Pictures paired with source code
-- Opening Marker --

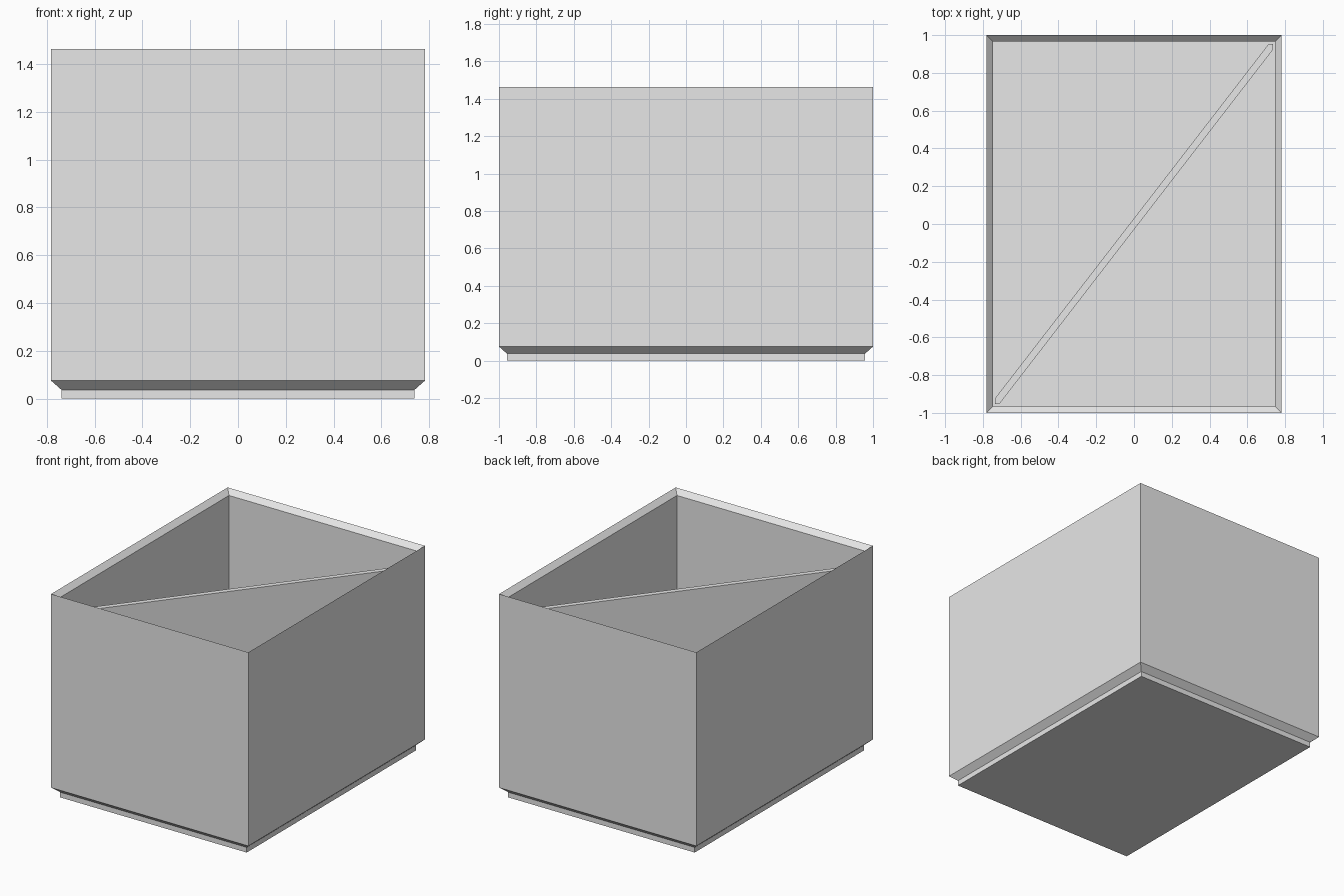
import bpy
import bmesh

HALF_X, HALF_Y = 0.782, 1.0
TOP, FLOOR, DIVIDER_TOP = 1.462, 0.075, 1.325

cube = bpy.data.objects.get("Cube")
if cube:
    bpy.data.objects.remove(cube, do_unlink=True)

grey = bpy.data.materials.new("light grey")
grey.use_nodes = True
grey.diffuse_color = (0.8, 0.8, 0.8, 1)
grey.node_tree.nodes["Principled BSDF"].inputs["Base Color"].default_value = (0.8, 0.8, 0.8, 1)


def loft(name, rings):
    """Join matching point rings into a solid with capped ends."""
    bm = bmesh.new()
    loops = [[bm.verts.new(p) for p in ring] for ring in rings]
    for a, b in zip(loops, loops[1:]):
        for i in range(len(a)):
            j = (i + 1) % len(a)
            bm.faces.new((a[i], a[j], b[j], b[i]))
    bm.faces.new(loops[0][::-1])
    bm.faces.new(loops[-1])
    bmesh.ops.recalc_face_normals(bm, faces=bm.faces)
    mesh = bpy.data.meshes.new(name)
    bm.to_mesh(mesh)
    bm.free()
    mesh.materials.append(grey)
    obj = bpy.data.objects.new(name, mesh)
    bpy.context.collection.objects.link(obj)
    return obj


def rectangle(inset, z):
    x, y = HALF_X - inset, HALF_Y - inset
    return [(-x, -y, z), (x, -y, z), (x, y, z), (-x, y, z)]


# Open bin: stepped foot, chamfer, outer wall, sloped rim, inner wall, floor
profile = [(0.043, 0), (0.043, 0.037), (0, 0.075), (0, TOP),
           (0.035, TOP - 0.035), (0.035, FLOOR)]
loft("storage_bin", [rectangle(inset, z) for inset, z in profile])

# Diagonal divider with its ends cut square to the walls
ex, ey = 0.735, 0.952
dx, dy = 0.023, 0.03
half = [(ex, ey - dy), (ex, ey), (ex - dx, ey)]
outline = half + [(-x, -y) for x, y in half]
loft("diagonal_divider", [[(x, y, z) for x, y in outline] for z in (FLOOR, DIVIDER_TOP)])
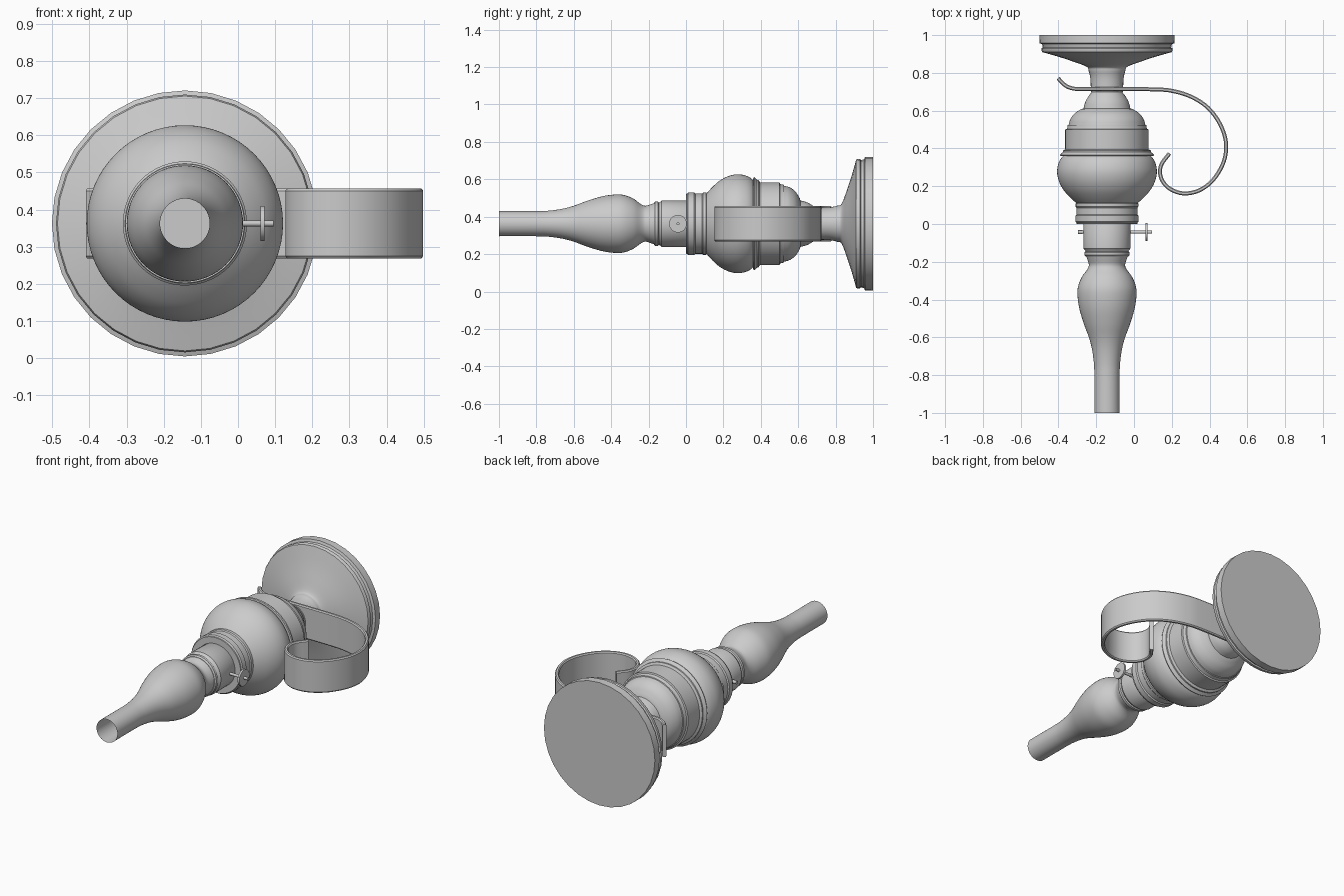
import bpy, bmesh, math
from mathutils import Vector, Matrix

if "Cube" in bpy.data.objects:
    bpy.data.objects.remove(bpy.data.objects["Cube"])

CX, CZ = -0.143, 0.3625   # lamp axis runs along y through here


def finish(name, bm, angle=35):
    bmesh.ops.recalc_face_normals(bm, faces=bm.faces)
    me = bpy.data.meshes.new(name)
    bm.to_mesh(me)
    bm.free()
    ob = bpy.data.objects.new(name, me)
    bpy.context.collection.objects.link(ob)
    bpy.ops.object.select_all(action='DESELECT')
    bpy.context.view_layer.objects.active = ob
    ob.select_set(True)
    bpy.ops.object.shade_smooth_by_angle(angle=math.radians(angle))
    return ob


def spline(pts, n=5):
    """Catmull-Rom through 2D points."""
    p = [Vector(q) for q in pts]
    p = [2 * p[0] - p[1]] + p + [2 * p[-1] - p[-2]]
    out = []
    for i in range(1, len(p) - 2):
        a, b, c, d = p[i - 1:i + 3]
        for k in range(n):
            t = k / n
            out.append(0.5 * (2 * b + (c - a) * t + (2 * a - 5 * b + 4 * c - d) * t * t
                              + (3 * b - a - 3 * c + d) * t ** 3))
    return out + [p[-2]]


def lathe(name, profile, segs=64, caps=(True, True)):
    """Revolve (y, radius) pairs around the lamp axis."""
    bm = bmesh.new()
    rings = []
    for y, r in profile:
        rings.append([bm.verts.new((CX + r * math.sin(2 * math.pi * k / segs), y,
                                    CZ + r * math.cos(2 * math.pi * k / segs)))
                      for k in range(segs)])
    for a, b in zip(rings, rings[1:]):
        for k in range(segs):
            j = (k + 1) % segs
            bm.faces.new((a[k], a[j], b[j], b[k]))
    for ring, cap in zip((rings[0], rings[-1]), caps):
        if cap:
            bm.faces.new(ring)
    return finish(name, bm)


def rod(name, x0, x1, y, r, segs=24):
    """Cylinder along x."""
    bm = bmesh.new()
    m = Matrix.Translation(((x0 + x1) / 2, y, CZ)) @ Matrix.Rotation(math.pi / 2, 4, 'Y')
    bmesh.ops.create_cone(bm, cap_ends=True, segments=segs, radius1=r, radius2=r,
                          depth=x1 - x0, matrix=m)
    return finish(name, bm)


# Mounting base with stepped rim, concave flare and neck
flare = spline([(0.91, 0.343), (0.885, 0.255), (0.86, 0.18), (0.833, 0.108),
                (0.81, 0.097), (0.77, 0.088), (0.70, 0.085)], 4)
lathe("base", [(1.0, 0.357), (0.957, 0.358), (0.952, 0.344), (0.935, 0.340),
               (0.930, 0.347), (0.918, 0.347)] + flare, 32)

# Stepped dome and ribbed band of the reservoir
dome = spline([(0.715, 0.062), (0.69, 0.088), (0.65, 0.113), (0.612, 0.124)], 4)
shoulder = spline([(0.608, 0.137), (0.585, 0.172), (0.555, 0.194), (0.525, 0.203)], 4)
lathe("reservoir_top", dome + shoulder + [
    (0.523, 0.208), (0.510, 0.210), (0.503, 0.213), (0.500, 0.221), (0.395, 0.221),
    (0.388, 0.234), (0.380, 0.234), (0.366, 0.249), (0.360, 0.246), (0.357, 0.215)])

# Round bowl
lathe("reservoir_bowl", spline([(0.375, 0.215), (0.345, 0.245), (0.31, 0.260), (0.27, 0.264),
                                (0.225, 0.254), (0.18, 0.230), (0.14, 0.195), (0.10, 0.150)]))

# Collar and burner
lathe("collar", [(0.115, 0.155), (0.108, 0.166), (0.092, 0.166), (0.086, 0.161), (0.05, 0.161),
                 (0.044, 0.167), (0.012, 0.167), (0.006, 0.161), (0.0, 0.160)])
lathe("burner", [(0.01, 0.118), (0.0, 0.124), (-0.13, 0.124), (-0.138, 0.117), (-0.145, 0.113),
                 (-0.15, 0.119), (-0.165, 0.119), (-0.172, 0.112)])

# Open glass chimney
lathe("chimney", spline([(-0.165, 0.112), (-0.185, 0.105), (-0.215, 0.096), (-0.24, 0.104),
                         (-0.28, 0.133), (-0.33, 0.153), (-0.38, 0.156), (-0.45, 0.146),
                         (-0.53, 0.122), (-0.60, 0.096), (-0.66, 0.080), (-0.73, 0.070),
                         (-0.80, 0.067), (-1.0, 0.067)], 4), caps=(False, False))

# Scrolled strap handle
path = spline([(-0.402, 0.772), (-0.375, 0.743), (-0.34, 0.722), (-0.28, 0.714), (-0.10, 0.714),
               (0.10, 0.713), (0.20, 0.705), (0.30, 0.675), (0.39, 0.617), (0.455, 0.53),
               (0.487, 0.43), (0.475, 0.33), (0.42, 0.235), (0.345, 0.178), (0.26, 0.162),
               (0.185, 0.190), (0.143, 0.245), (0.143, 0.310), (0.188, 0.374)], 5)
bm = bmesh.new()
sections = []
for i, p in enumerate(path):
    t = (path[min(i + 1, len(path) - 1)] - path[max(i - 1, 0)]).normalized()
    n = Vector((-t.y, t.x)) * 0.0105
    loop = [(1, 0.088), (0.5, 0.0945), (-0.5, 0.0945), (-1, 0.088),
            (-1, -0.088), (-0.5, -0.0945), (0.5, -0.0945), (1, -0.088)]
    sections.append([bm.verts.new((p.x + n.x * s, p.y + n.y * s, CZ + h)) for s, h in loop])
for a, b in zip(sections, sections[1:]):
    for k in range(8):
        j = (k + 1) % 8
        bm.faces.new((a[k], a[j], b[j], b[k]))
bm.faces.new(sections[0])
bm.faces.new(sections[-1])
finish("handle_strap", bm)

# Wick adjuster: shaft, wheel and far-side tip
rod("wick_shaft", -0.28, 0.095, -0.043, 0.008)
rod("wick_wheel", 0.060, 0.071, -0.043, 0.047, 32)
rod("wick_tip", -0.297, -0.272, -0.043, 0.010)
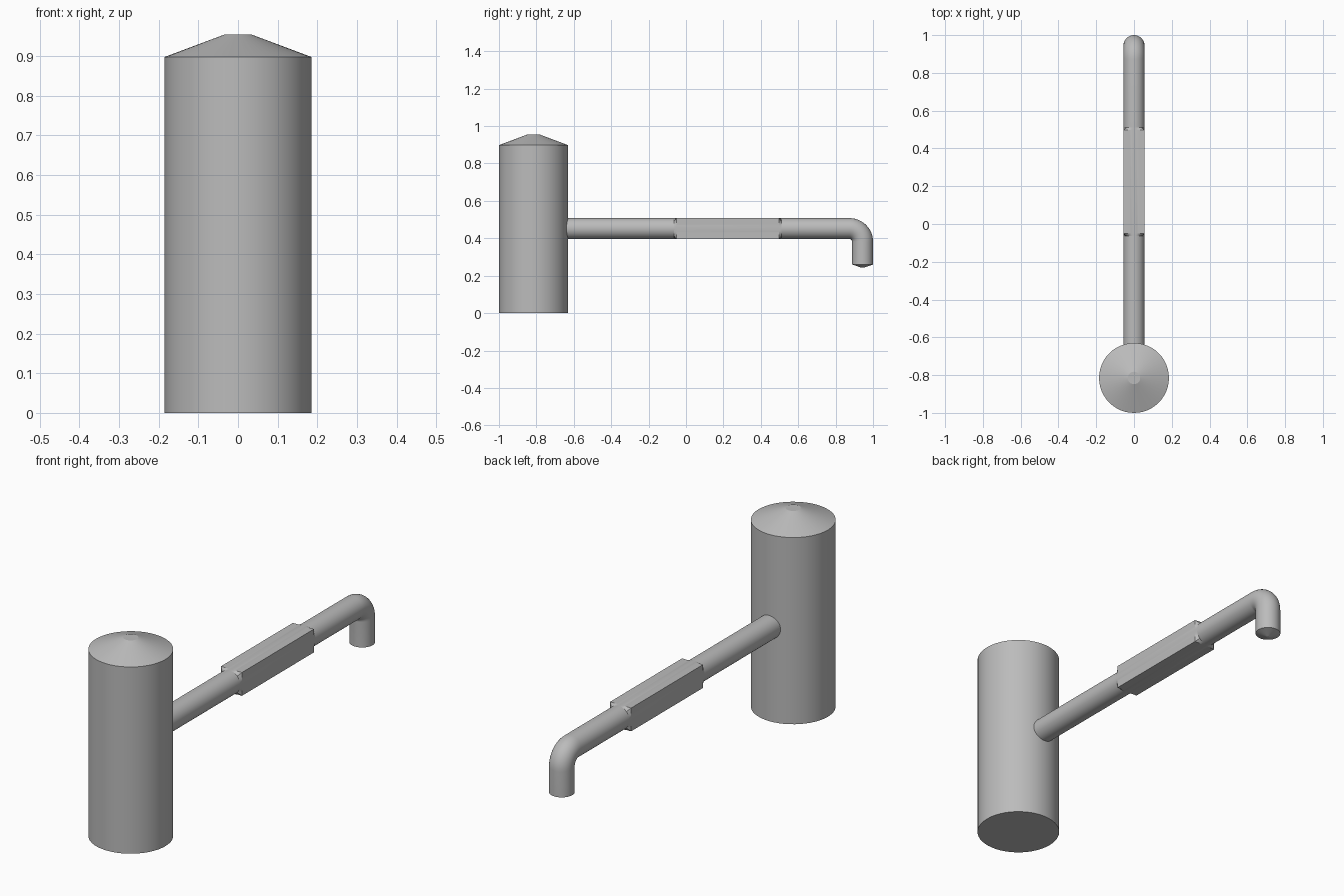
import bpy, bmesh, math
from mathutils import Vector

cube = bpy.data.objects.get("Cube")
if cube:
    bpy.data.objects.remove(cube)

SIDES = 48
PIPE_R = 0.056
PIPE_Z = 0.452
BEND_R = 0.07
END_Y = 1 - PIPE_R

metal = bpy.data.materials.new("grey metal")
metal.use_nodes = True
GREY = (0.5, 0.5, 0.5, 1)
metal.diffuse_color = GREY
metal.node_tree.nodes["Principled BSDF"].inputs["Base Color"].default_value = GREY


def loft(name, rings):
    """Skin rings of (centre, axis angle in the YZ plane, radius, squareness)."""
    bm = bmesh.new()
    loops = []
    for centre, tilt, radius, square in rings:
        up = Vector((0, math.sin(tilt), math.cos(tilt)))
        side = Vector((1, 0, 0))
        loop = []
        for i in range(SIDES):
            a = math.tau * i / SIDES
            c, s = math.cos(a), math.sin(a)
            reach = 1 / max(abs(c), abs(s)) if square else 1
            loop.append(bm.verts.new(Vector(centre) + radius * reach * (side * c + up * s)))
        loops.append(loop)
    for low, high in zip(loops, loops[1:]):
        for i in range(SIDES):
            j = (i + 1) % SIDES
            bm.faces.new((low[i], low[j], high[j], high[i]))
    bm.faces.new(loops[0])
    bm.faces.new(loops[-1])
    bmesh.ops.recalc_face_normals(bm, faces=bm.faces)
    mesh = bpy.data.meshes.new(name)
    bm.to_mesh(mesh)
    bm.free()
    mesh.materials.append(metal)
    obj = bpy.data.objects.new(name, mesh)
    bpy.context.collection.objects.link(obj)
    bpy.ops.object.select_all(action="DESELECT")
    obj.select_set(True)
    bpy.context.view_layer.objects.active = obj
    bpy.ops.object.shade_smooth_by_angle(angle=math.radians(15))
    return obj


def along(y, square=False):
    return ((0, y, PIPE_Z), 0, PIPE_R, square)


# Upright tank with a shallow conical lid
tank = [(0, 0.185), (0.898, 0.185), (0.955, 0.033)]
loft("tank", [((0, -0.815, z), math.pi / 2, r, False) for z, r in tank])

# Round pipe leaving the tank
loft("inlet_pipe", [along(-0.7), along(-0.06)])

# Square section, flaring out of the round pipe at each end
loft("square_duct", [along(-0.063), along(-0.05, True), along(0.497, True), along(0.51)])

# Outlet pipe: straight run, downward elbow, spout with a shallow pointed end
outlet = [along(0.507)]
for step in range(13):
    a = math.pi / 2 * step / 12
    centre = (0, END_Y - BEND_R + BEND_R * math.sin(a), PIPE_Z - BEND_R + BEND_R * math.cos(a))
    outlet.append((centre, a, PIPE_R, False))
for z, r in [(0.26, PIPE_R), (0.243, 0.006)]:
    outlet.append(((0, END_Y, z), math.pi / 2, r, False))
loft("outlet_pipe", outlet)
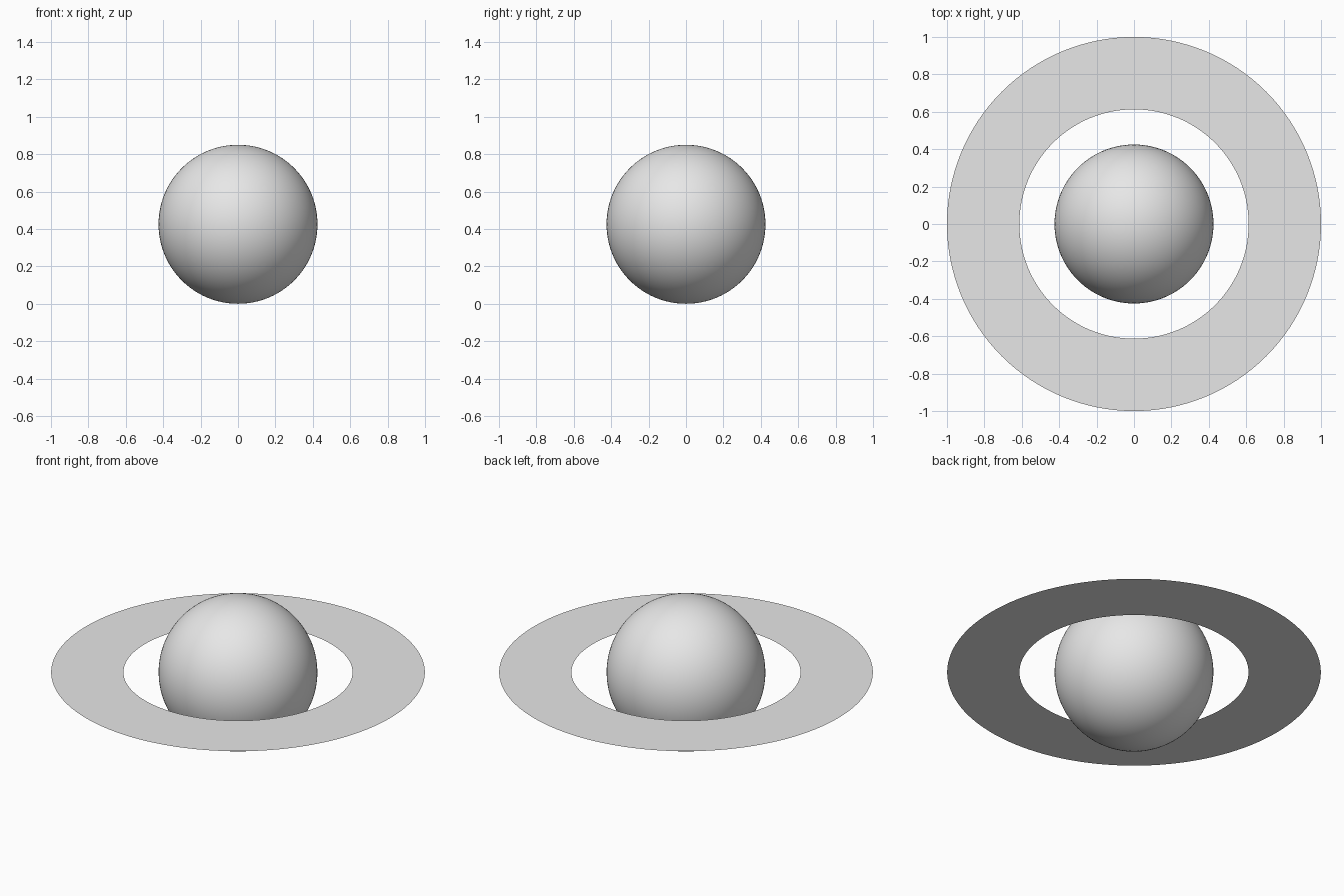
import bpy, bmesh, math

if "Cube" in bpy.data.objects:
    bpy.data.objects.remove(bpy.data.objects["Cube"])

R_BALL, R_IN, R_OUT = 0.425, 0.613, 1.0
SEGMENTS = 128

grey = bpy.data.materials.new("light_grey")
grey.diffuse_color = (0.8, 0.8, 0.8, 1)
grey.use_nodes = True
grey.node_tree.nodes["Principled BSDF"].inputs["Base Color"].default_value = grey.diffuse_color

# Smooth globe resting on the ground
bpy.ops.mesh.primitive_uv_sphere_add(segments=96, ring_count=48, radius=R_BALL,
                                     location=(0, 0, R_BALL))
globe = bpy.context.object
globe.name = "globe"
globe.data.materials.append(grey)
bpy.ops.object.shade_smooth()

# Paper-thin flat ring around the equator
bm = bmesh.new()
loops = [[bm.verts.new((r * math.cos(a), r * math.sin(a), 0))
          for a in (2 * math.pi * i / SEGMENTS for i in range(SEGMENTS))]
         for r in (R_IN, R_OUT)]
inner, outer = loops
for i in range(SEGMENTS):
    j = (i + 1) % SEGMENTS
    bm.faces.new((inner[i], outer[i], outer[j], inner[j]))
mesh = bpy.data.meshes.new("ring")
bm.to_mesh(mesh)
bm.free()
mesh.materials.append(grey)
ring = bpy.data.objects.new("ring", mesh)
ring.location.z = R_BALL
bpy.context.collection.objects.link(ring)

-- Closing Marker --

Exercise - The response must hold only the lines above from the line with "metal.use_nodes = True" through the line with "c, s = math.cos(a), math.sin(a)", each copied exactly, both ends kept.

Completed exercise -
metal.use_nodes = True
GREY = (0.5, 0.5, 0.5, 1)
metal.diffuse_color = GREY
metal.node_tree.nodes["Principled BSDF"].inputs["Base Color"].default_value = GREY


def loft(name, rings):
    """Skin rings of (centre, axis angle in the YZ plane, radius, squareness)."""
    bm = bmesh.new()
    loops = []
    for centre, tilt, radius, square in rings:
        up = Vector((0, math.sin(tilt), math.cos(tilt)))
        side = Vector((1, 0, 0))
        loop = []
        for i in range(SIDES):
            a = math.tau * i / SIDES
            c, s = math.cos(a), math.sin(a)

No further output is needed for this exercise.